When we got to a point we didn’t feel comfortable continuing without ropes, we drove two snow pickets deep into the snowpack and equalized them with a sling and a biner. It was the first time I had relied on snow pickets to keep me alive, but it wasn’t so different than a BFR or the rock cams that I was used to.
As I weighted the anchor and removed my skis to place them on my backpack for the rappel, I dropped one. That’s right, I dropped my ski and watched it careen off the rocks and over the 400-foot cliff below me. But I didn’t need it anymore―not really, anyways. I rappelled into a deep chasm in the cliff with rock walls on both sides and ice under my feet. I literally rappelled to the very ends of the ropes, where I found a place for two cams in solid rock. I equalized those and clipped myself into them and took myself off rappel, allowing the other two to descend to me.
Photo: Riley Soderquist
From here, using the same anchor we were clipped to we threw the ropes one last time over an edge and into the void. We hoped beyond hope the ends were on the ground, as we were running out of gear and anxious to get out of harm’s way. I went first, and as I crept over that edge I gave a holler of joy to my partners that both ends were on the ground. As soon as I relaxed a baseball size rock went flying by my head with that eerie sound a rock makes at terminal velocity. After literally rappelling through a waterfall we found ourselves on the apron below the face, rejoicing in the triumph and feeling of relative safety.

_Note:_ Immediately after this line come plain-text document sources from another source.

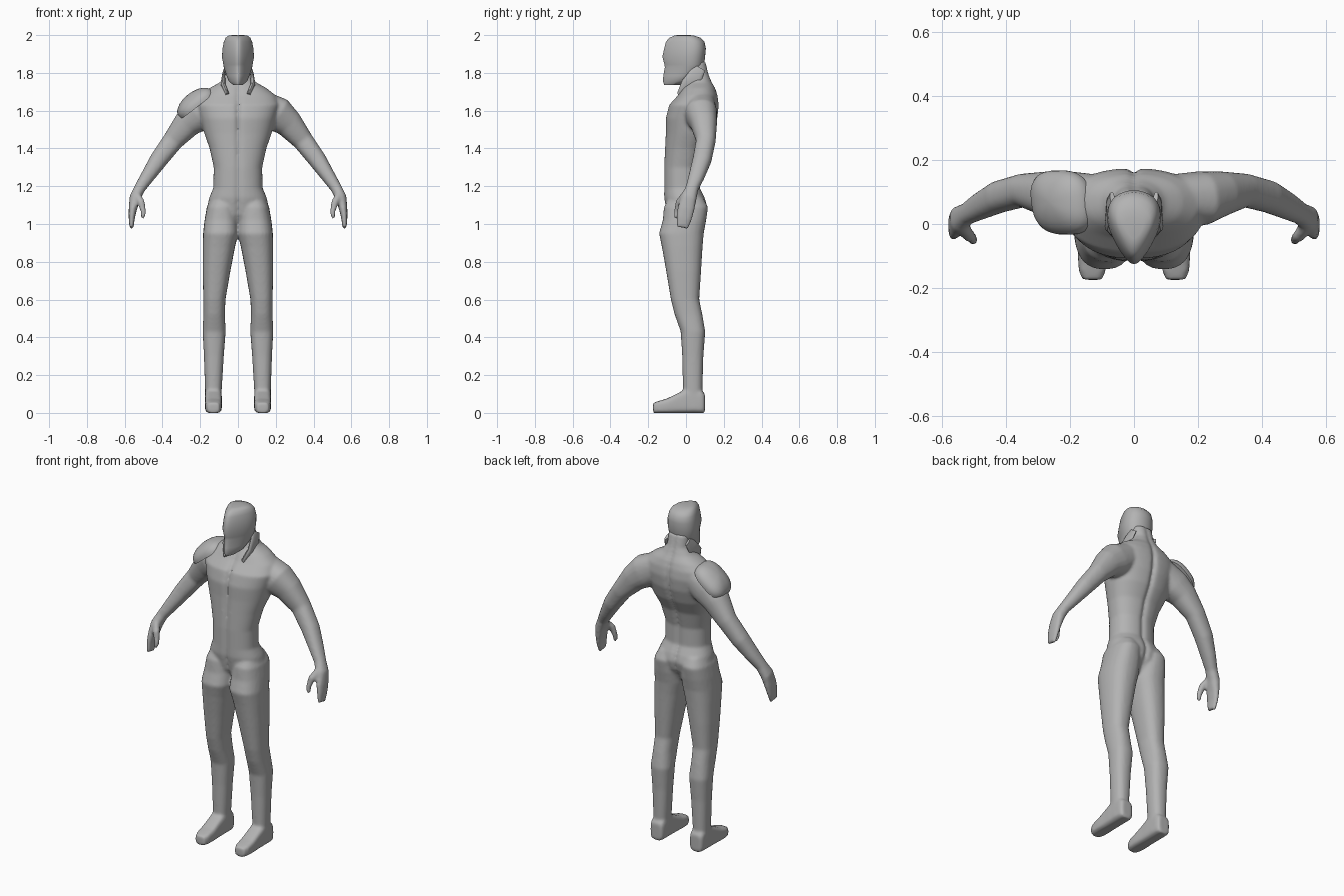
import bpy, bmesh, math
from mathutils import Vector

if "Cube" in bpy.data.objects:
    bpy.data.objects.remove(bpy.data.objects["Cube"])

GREY = bpy.data.materials.new("plain grey")
GREY.diffuse_color = (0.45, 0.45, 0.45, 1)
GREY.use_nodes = True
GREY.node_tree.nodes["Principled BSDF"].inputs["Base Color"].default_value = GREY.diffuse_color


def power(v, p):
    return math.copysign(abs(v) ** (2 / p), v)


def loft(bm, rings, n=24, p=2.3, side=1, shape=None):
    """Closed tube through rings of (centre, half-axis U, half-axis V)."""
    rows = []
    for c, u, v in rings:
        row = []
        for i in range(n):
            a = math.tau * i / n
            s, t = power(math.cos(a), p), power(math.sin(a), p)
            q = c + u * s + v * t
            if shape:
                q = shape(q, c, s, t)
            row.append(bm.verts.new((q.x * side, q.y, q.z)))
        rows.append(row)
    for a, b in zip(rows, rows[1:]):
        for i in range(n):
            j = (i + 1) % n
            bm.faces.new((a[i], a[j], b[j], b[i]))
    bm.faces.new(rows[0][::-1])
    bm.faces.new(rows[-1])


def flat(z, x0, x1, y0, y1):
    """Horizontal ring from its extents."""
    return (Vector(((x0 + x1) / 2, (y0 + y1) / 2, z)),
            Vector(((x1 - x0) / 2, 0, 0)), Vector((0, (y1 - y0) / 2, 0)))


def limb(points):
    """Rings square to a path of (x, y, z, half thickness, half depth)."""
    out = []
    for i, (x, y, z, a, b) in enumerate(points):
        t = (Vector(points[min(i + 1, len(points) - 1)][:3])
             - Vector(points[max(i - 1, 0)][:3])).normalized()
        u = Vector((-t.z, 0, t.x)).normalized()
        out.append((Vector((x, y, z)), u * a, t.cross(u) * b))
    return out


def finish(name, bm):
    bmesh.ops.recalc_face_normals(bm, faces=bm.faces[:])
    me = bpy.data.meshes.new(name)
    bm.to_mesh(me)
    bm.free()
    me.materials.append(GREY)
    for f in me.polygons:
        f.use_smooth = True
    ob = bpy.data.objects.new(name, me)
    bpy.context.collection.objects.link(ob)
    return ob


def sharp(ob, deg):
    bpy.ops.object.select_all(action='DESELECT')
    ob.select_set(True)
    bpy.context.view_layer.objects.active = ob
    bpy.ops.object.shade_smooth_by_angle(angle=math.radians(deg))


# Torso and neck, with a seam groove down the middle
def groove(q, c, s, t):
    k = 1 - 0.12 * math.exp(-(q.x / 0.012) ** 2)
    return Vector((q.x, c.y + (q.y - c.y) * k, q.z))


body = bmesh.new()
torso = [(0.97, .08, -.05, .05), (1.05, .15, -.10, .10), (1.10, .16, -.11, .112),
         (1.14, .152, -.117, .10), (1.19, .13, -.117, .075), (1.30, .128, -.117, .075),
         (1.40, .15, -.112, .10), (1.48, .178, -.108, .142), (1.56, .20, -.108, .167),
         (1.63, .22, -.09, .174), (1.68, .20, -.045, .168), (1.72, .15, -.02, .155),
         (1.75, .095, 0, .138), (1.79, .064, .01, .122), (1.86, .06, .015, .105)]
loft(body, [flat(z, -w, w, a, b) for z, w, a, b in torso], n=96, shape=groove)

leg = [(0.02, .085, .175, -.02, .098), (.12, .086, .174, -.016, .087),
       (.30, .075, .18, -.02, .092), (.43, .065, .187, -.028, .102),
       (.52, .069, .183, -.06, .087), (.60, .066, .183, -.08, .07),
       (.75, .04, .187, -.105, .08), (.88, .015, .187, -.128, .088),
       (.95, -.002, .185, -.143, .094), (1.02, 0, .177, -.123, .107),
       (1.09, .01, .165, -.117, .117), (1.14, .02, .14, -.09, .09)]
arm = [(.12, .08, 1.63, .08, .075), (.21, .08, 1.58, .093, .085), (.27, .095, 1.53, .075, .07),
       (.345, .105, 1.44, .055, .052), (.42, .085, 1.34, .048, .05), (.48, .055, 1.25, .037, .042),
       (.52, .032, 1.19, .03, .034), (.545, .015, 1.14, .03, .042), (.557, 0, 1.08, .022, .045),
       (.563, -.01, 1.03, .016, .042), (.564, -.02, .98, .011, .032)]
thumb = [(.54, 0, 1.16, .02, .02), (.513, -.038, 1.115, .02, .018),
         (.50, -.05, 1.06, .014, .014), (.506, -.055, 1.03, .011, .011)]
foot = [(.10, .036, .10), (.08, .044, .12), (0, .045, .125), (-.04, .044, .105),
        (-.10, .045, .075), (-.145, .042, .062), (-.174, .03, .052)]
for side in (1, -1):
    # Legs, arms with hands, thumbs and feet
    loft(body, [flat(*r) for r in leg], p=2.4, side=side)
    loft(body, limb(arm), side=side)
    loft(body, limb(thumb), n=12, side=side)
    loft(body, [(Vector((.13, y, h / 2)), Vector((w, 0, 0)), Vector((0, 0, h / 2 + .001)))
                for y, w, h in foot], p=4, side=side)
suit = finish("suited_body", body)
m = suit.modifiers.new("blend", 'REMESH')
m.mode = 'VOXEL'
m.voxel_size = 0.0085
m.use_smooth_shade = True
m = suit.modifiers.new("soften", 'SMOOTH')
m.factor = 0.5
m.iterations = 5


# Helmeted head: pointed front, round back, ridge along the middle
def teardrop(q, c, s, t):
    return Vector((q.x * (0.9 + 0.4 * t), q.y, q.z))


head = bmesh.new()
rings = [(1.735, -.115, -.03, .024), (1.755, -.122, .01, .05), (1.785, -.12, .06, .062),
         (1.83, -.112, .09, .077), (1.845, -.114, .096, .08), (1.885, -.125, .101, .087),
         (1.93, -.115, .105, .084), (1.965, -.106, .098, .077), (1.986, -.088, .078, .067),
         (1.997, -.062, .045, .052), (2.0, -.045, .02, .03)]
loft(head, [flat(z, -w, w, a, b) for z, a, b, w in rings], n=40, p=2, shape=teardrop)
sharp(finish("helmeted_head", head), 45)

# Collar flaps either side of the neck
collar = bmesh.new()
for side in (1, -1):
    loft(collar, limb([(.066, .075, 1.825, .008, .03), (.077, .05, 1.785, .008, .04),
                       (.078, .01, 1.735, .012, .04), (.055, -.035, 1.685, .01, .015)]),
         n=12, side=side)
sharp(finish("collar_flaps", collar), 40)

# Single shoulder pad on the -x side: half dome with a short rim
pad = bmesh.new()
slope = Vector((-.78, 0, -.62))
out = Vector((-.62, 0, .78))
mid = Vector((-.225, .067, 1.637))
dome = [(-.012, 1.0), (0, 1.0)] + [(.062 * math.sin(a), math.cos(a))
                                  for a in (.2, .45, .7, .95, 1.2, 1.4, 1.53)]
loft(pad, [(mid + out * h, slope * .112 * k, Vector((-.012, .1, 0)) * k)
           for h, k in dome], n=36, p=2.7)
sharp(finish("shoulder_pad", pad), 50)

I found my ski below in working condition, and a few hours later we stumbled to our trucks back at the parking lot. Capitol was looking oh-so epic in the evening rays, and we cheersed a beer or three as we watched the sun finally set on our first descent. A route we dubbed “Peg Leg” in honor of my ski taking the plunge, and to keep the pirate theme intact. Peg Leg sat only a few hundred yards to the left of The Plank. I am proud to help pioneer both routes, but hope I won’t have to do them again, at least not until I become re-inspired beyond reason.
Photo: Jordan White